** Task statement **
The reply should contain every entry below exactly as written, with no images.

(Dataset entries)
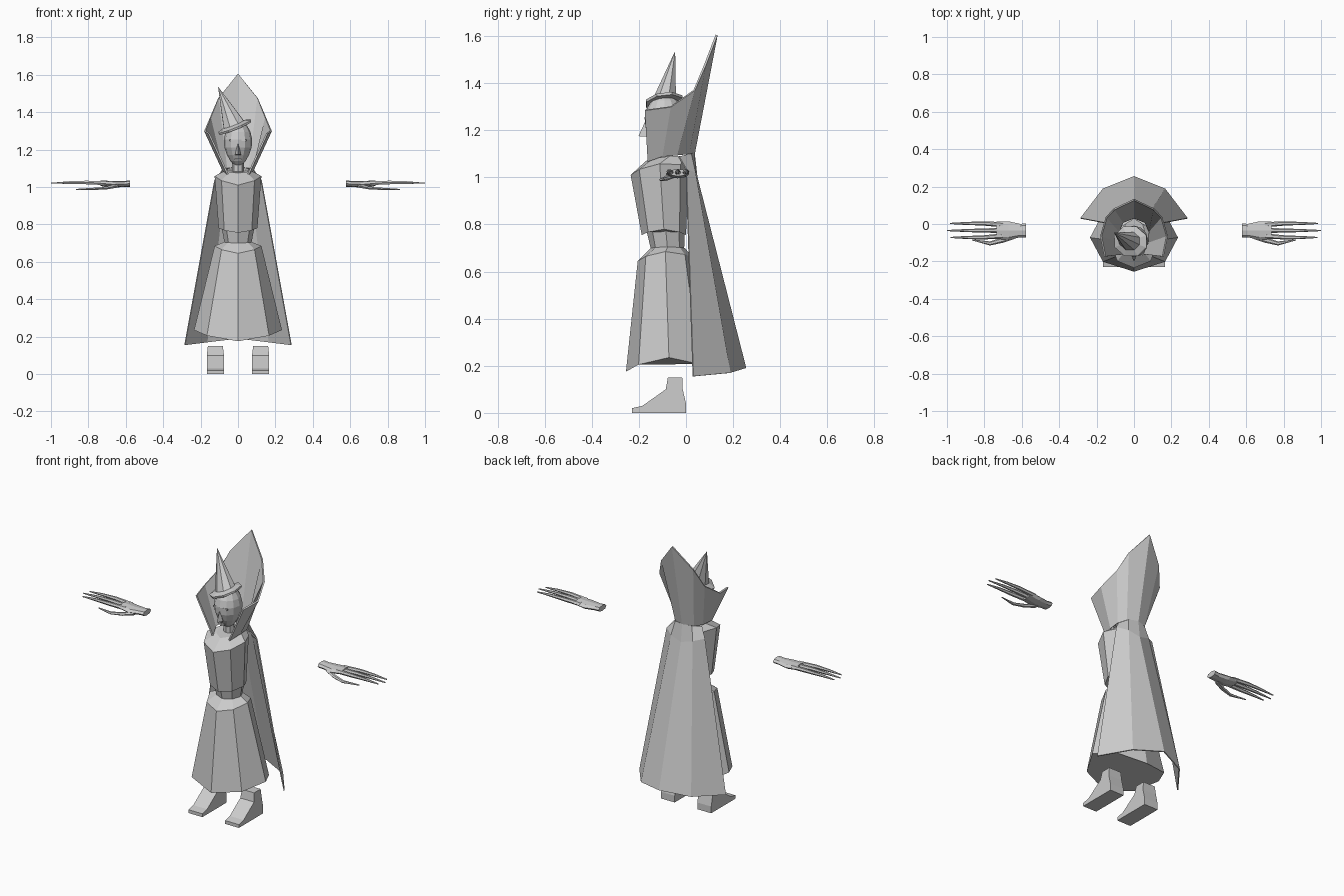
import bpy, bmesh, math
from mathutils import Vector, Matrix

if "Cube" in bpy.data.objects:
    bpy.data.objects.remove(bpy.data.objects["Cube"])

grey = bpy.data.materials.new("plain_grey")
grey.diffuse_color = (0.6, 0.6, 0.6, 1)
grey.use_nodes = True
grey.node_tree.nodes["Principled BSDF"].inputs["Base Color"].default_value = grey.diffuse_color


def add(name, bm):
    bmesh.ops.recalc_face_normals(bm, faces=bm.faces)
    me = bpy.data.meshes.new(name)
    bm.to_mesh(me)
    bm.free()
    me.materials.append(grey)
    ob = bpy.data.objects.new(name, me)
    bpy.context.collection.objects.link(ob)
    return ob


def loft(name, rings, closed=True, cap=True):
    """Skin a list of equal-length point rows."""
    bm = bmesh.new()
    vs = [[bm.verts.new(p) for p in r] for r in rings]
    n = len(rings[0])
    for a, b in zip(vs, vs[1:]):
        for i in range(n if closed else n - 1):
            j = (i + 1) % n
            bm.faces.new((a[i], a[j], b[j], b[i]))
    if closed and cap:
        bm.faces.new(vs[0])
        bm.faces.new(vs[-1])
    return add(name, bm)


def ring(hw, yf, yb, zf, zs, zb=None):
    """Eight-sided horizontal ring whose height differs at front, side and back."""
    zb = zf if zb is None else zb
    pts = []
    for k in range(8):
        a = k * math.pi / 4
        c = math.cos(a)
        z = zs + ((zf if c > 0 else zb) - zs) * c * c
        pts.append((hw * math.sin(a), (yf + yb) / 2 + (yf - yb) / 2 * c, z))
    return pts


def tube(name, path, n=6):
    """Tapered limb along x: path entries are x, y, z, half width, half height."""
    return loft(name, [[(x, y + w * math.cos(2 * math.pi * k / n),
                         z + h * math.sin(2 * math.pi * k / n)) for k in range(n)]
                       for x, y, z, w, h in path])


def mirror_row(half):
    """Right-side points ending at the centre -> full row."""
    return half + [(-x, y, z) for x, y, z in reversed(half[:-1])]


def sheet(name, rows, thick):
    ob = loft(name, [mirror_row(r) for r in rows], closed=False)
    m = ob.modifiers.new("thickness", 'SOLIDIFY')
    m.thickness = thick
    m.offset = 0
    return ob


# Dress
loft("skirt", [ring(.235, -.255, .11, .175, .235, .18),
               ring(.125, -.205, .03, .645, .685, .66),
               ring(.075, -.15, -.005, .70, .705)])
loft("waist", [ring(.07, -.148, -.008, .69, .69), ring(.088, -.168, -.005, .775, .785)])
loft("bodice", [ring(.104, -.188, .0, .755, .78),
                ring(.125, -.235, .012, 1.01, 1.058, 1.05),
                ring(.065, -.17, .03, 1.07, 1.09, 1.09)])

# Cape and tall pointed collar
sheet("cape", [
    [(.285, .03, .155), (.165, .187, .17), (0, .253, .19)],
    [(.125, .0, 1.035), (.07, .038, 1.02), (0, .046, 1.0)],
    [(.085, -.03, 1.088), (.055, .02, 1.1), (0, .034, 1.105)]], .006)
sheet("collar", [
    [(.055, -.162, 1.068), (.08, -.1, 1.09), (.083, -.04, 1.095), (.06, .01, 1.1), (0, .034, 1.105)],
    [(.155, -.174, 1.285), (.177, -.065, 1.30), (.148, .035, 1.37), (.105, .08, 1.475), (0, .13, 1.605)]], .009)

# Head, tapering towards the chin
bm = bmesh.new()
bmesh.ops.create_uvsphere(bm, u_segments=12, v_segments=9, radius=1)
for v in bm.verts:
    t = 1 + min(0, v.co.z) * .22
    v.co = Vector((v.co.x * .077 * t, v.co.y * .085 * t - .092, v.co.z * .122 + 1.233))
add("head", bm)
loft("neck", [[(.032 * x, .03 * y - .085, z) for x, y, _ in
               [(math.cos(k * math.pi / 4), math.sin(k * math.pi / 4), 0) for k in range(8)]]
              for z in (1.06, 1.16)])

# Nose, hanging wedge
bm = bmesh.new()
top, tip, left, right, back = [bm.verts.new(p) for p in (
    (0, -.172, 1.24), (0, -.202, 1.175), (-.016, -.165, 1.172), (.016, -.165, 1.172), (0, -.15, 1.20))]
for f in ((top, tip, left), (top, right, tip), (tip, right, left),
          (top, left, back), (top, back, right), (left, right, back)):
    bm.faces.new(f)
add("nose", bm)

# Mouth and eyelids as thin plates on the face
for name, x, z, w, y in (("mouth", 0, 1.148, .018, -.153),
                         ("left_eye", -.032, 1.25, .014, -.166), ("right_eye", .032, 1.25, .014, -.166)):
    bm = bmesh.new()
    bmesh.ops.create_cube(bm, size=1, matrix=Matrix.Translation((x, y, z))
                          @ Matrix.Diagonal((w * 2, .008, .009, 1)))
    add(name, bm)

# Tilted pointed hat
tilt = Matrix.Translation((-.018, -.092, 1.322)) @ Matrix.Rotation(-.38, 4, 'Y') @ Matrix.Rotation(.12, 4, 'X')


def hat_ring(r, z):
    return [tilt @ Vector((r * math.cos(k * math.pi / 4 + .39), r * .85 * math.sin(k * math.pi / 4 + .39), z))
            for k in range(8)]


loft("hat_brim", [hat_ring(.062, -.006), hat_ring(.098, -.008), hat_ring(.1, .003), hat_ring(.06, .014)])
bm = bmesh.new()
base = [bm.verts.new(p) for p in hat_ring(.064, .005)]
peak = bm.verts.new((-.107, -.046, 1.537))
bm.faces.new(base)
for i in range(8):
    bm.faces.new((base[i], base[(i + 1) % 8], peak))
add("hat_cone", bm)

# Shoes and hands, one of each per side
shoe = [(-.23, 0), (0, 0), (0, .04), (-.014, .1), (-.016, .15), (-.077, .15),
        (-.086, .1), (-.185, .03), (-.23, .02)]
for side, s in (("right", 1), ("left", -1)):
    loft(side + "_shoe", [[(s * (.121 + d * (.046 - .006 * (z > .12))), y, z) for y, z in shoe]
                          for d in (-1, 1)])
    parts = [tube(side + "_palm", [(.578, -.035, 1.018, .037, .017), (.61, -.035, 1.016, .036, .016),
                                   (.67, -.036, 1.014, .05, .018), (.735, -.033, 1.02, .046, .015)], 8)]
    for i, (y, end) in enumerate(((.003, .985), (-.035, 1.0), (-.072, .98))):
        parts.append(tube(f"{side}_finger_{i + 1}", [
            (.70, y * .8 - .006, 1.02, .014, .012), (.81, y, 1.024, .011, .011),
            (.9, y, 1.024, .008, .008), (end, y, 1.02, .003, .003)]))
    parts.append(tube(side + "_thumb", [
        (.64, -.06, 1.008, .02, .012), (.70, -.085, .995, .015, .009),
        (.77, -.104, .99, .011, .007), (.865, -.085, .987, .003, .003)]))
    if s < 0:
        for p in parts:
            p.data.transform(Matrix.Scale(-1, 4, (1, 0, 0)))
            p.data.flip_normals()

** Result for this task **
import bpy, bmesh, math
from mathutils import Vector, Matrix

if "Cube" in bpy.data.objects:
    bpy.data.objects.remove(bpy.data.objects["Cube"])

grey = bpy.data.materials.new("plain_grey")
grey.diffuse_color = (0.6, 0.6, 0.6, 1)
grey.use_nodes = True
grey.node_tree.nodes["Principled BSDF"].inputs["Base Color"].default_value = grey.diffuse_color


def add(name, bm):
    bmesh.ops.recalc_face_normals(bm, faces=bm.faces)
    me = bpy.data.meshes.new(name)
    bm.to_mesh(me)
    bm.free()
    me.materials.append(grey)
    ob = bpy.data.objects.new(name, me)
    bpy.context.collection.objects.link(ob)
    return ob


def loft(name, rings, closed=True, cap=True):
    """Skin a list of equal-length point rows."""
    bm = bmesh.new()
    vs = [[bm.verts.new(p) for p in r] for r in rings]
    n = len(rings[0])
    for a, b in zip(vs, vs[1:]):
        for i in range(n if closed else n - 1):
            j = (i + 1) % n
            bm.faces.new((a[i], a[j], b[j], b[i]))
    if closed and cap:
        bm.faces.new(vs[0])
        bm.faces.new(vs[-1])
    return add(name, bm)


def ring(hw, yf, yb, zf, zs, zb=None):
    """Eight-sided horizontal ring whose height differs at front, side and back."""
    zb = zf if zb is None else zb
    pts = []
    for k in range(8):
        a = k * math.pi / 4
        c = math.cos(a)
        z = zs + ((zf if c > 0 else zb) - zs) * c * c
        pts.append((hw * math.sin(a), (yf + yb) / 2 + (yf - yb) / 2 * c, z))
    return pts


def tube(name, path, n=6):
    """Tapered limb along x: path entries are x, y, z, half width, half height."""
    return loft(name, [[(x, y + w * math.cos(2 * math.pi * k / n),
                         z + h * math.sin(2 * math.pi * k / n)) for k in range(n)]
                       for x, y, z, w, h in path])


def mirror_row(half):
    """Right-side points ending at the centre -> full row."""
    return half + [(-x, y, z) for x, y, z in reversed(half[:-1])]


def sheet(name, rows, thick):
    ob = loft(name, [mirror_row(r) for r in rows], closed=False)
    m = ob.modifiers.new("thickness", 'SOLIDIFY')
    m.thickness = thick
    m.offset = 0
    return ob


# Dress
loft("skirt", [ring(.235, -.255, .11, .175, .235, .18),
               ring(.125, -.205, .03, .645, .685, .66),
               ring(.075, -.15, -.005, .70, .705)])
loft("waist", [ring(.07, -.148, -.008, .69, .69), ring(.088, -.168, -.005, .775, .785)])
loft("bodice", [ring(.104, -.188, .0, .755, .78),
                ring(.125, -.235, .012, 1.01, 1.058, 1.05),
                ring(.065, -.17, .03, 1.07, 1.09, 1.09)])

# Cape and tall pointed collar
sheet("cape", [
    [(.285, .03, .155), (.165, .187, .17), (0, .253, .19)],
    [(.125, .0, 1.035), (.07, .038, 1.02), (0, .046, 1.0)],
    [(.085, -.03, 1.088), (.055, .02, 1.1), (0, .034, 1.105)]], .006)
sheet("collar", [
    [(.055, -.162, 1.068), (.08, -.1, 1.09), (.083, -.04, 1.095), (.06, .01, 1.1), (0, .034, 1.105)],
    [(.155, -.174, 1.285), (.177, -.065, 1.30), (.148, .035, 1.37), (.105, .08, 1.475), (0, .13, 1.605)]], .009)

# Head, tapering towards the chin
bm = bmesh.new()
bmesh.ops.create_uvsphere(bm, u_segments=12, v_segments=9, radius=1)
for v in bm.verts:
    t = 1 + min(0, v.co.z) * .22
    v.co = Vector((v.co.x * .077 * t, v.co.y * .085 * t - .092, v.co.z * .122 + 1.233))
add("head", bm)
loft("neck", [[(.032 * x, .03 * y - .085, z) for x, y, _ in
               [(math.cos(k * math.pi / 4), math.sin(k * math.pi / 4), 0) for k in range(8)]]
              for z in (1.06, 1.16)])

# Nose, hanging wedge
bm = bmesh.new()
top, tip, left, right, back = [bm.verts.new(p) for p in (
    (0, -.172, 1.24), (0, -.202, 1.175), (-.016, -.165, 1.172), (.016, -.165, 1.172), (0, -.15, 1.20))]
for f in ((top, tip, left), (top, right, tip), (tip, right, left),
          (top, left, back), (top, back, right), (left, right, back)):
    bm.faces.new(f)
add("nose", bm)

# Mouth and eyelids as thin plates on the face
for name, x, z, w, y in (("mouth", 0, 1.148, .018, -.153),
                         ("left_eye", -.032, 1.25, .014, -.166), ("right_eye", .032, 1.25, .014, -.166)):
    bm = bmesh.new()
    bmesh.ops.create_cube(bm, size=1, matrix=Matrix.Translation((x, y, z))
                          @ Matrix.Diagonal((w * 2, .008, .009, 1)))
    add(name, bm)

# Tilted pointed hat
tilt = Matrix.Translation((-.018, -.092, 1.322)) @ Matrix.Rotation(-.38, 4, 'Y') @ Matrix.Rotation(.12, 4, 'X')


def hat_ring(r, z):
    return [tilt @ Vector((r * math.cos(k * math.pi / 4 + .39), r * .85 * math.sin(k * math.pi / 4 + .39), z))
            for k in range(8)]


loft("hat_brim", [hat_ring(.062, -.006), hat_ring(.098, -.008), hat_ring(.1, .003), hat_ring(.06, .014)])
bm = bmesh.new()
base = [bm.verts.new(p) for p in hat_ring(.064, .005)]
peak = bm.verts.new((-.107, -.046, 1.537))
bm.faces.new(base)
for i in range(8):
    bm.faces.new((base[i], base[(i + 1) % 8], peak))
add("hat_cone", bm)

# Shoes and hands, one of each per side
shoe = [(-.23, 0), (0, 0), (0, .04), (-.014, .1), (-.016, .15), (-.077, .15),
        (-.086, .1), (-.185, .03), (-.23, .02)]
for side, s in (("right", 1), ("left", -1)):
    loft(side + "_shoe", [[(s * (.121 + d * (.046 - .006 * (z > .12))), y, z) for y, z in shoe]
                          for d in (-1, 1)])
    parts = [tube(side + "_palm", [(.578, -.035, 1.018, .037, .017), (.61, -.035, 1.016, .036, .016),
                                   (.67, -.036, 1.014, .05, .018), (.735, -.033, 1.02, .046, .015)], 8)]
    for i, (y, end) in enumerate(((.003, .985), (-.035, 1.0), (-.072, .98))):
        parts.append(tube(f"{side}_finger_{i + 1}", [
            (.70, y * .8 - .006, 1.02, .014, .012), (.81, y, 1.024, .011, .011),
            (.9, y, 1.024, .008, .008), (end, y, 1.02, .003, .003)]))
    parts.append(tube(side + "_thumb", [
        (.64, -.06, 1.008, .02, .012), (.70, -.085, .995, .015, .009),
        (.77, -.104, .99, .011, .007), (.865, -.085, .987, .003, .003)]))
    if s < 0:
        for p in parts:
            p.data.transform(Matrix.Scale(-1, 4, (1, 0, 0)))
            p.data.flip_normals()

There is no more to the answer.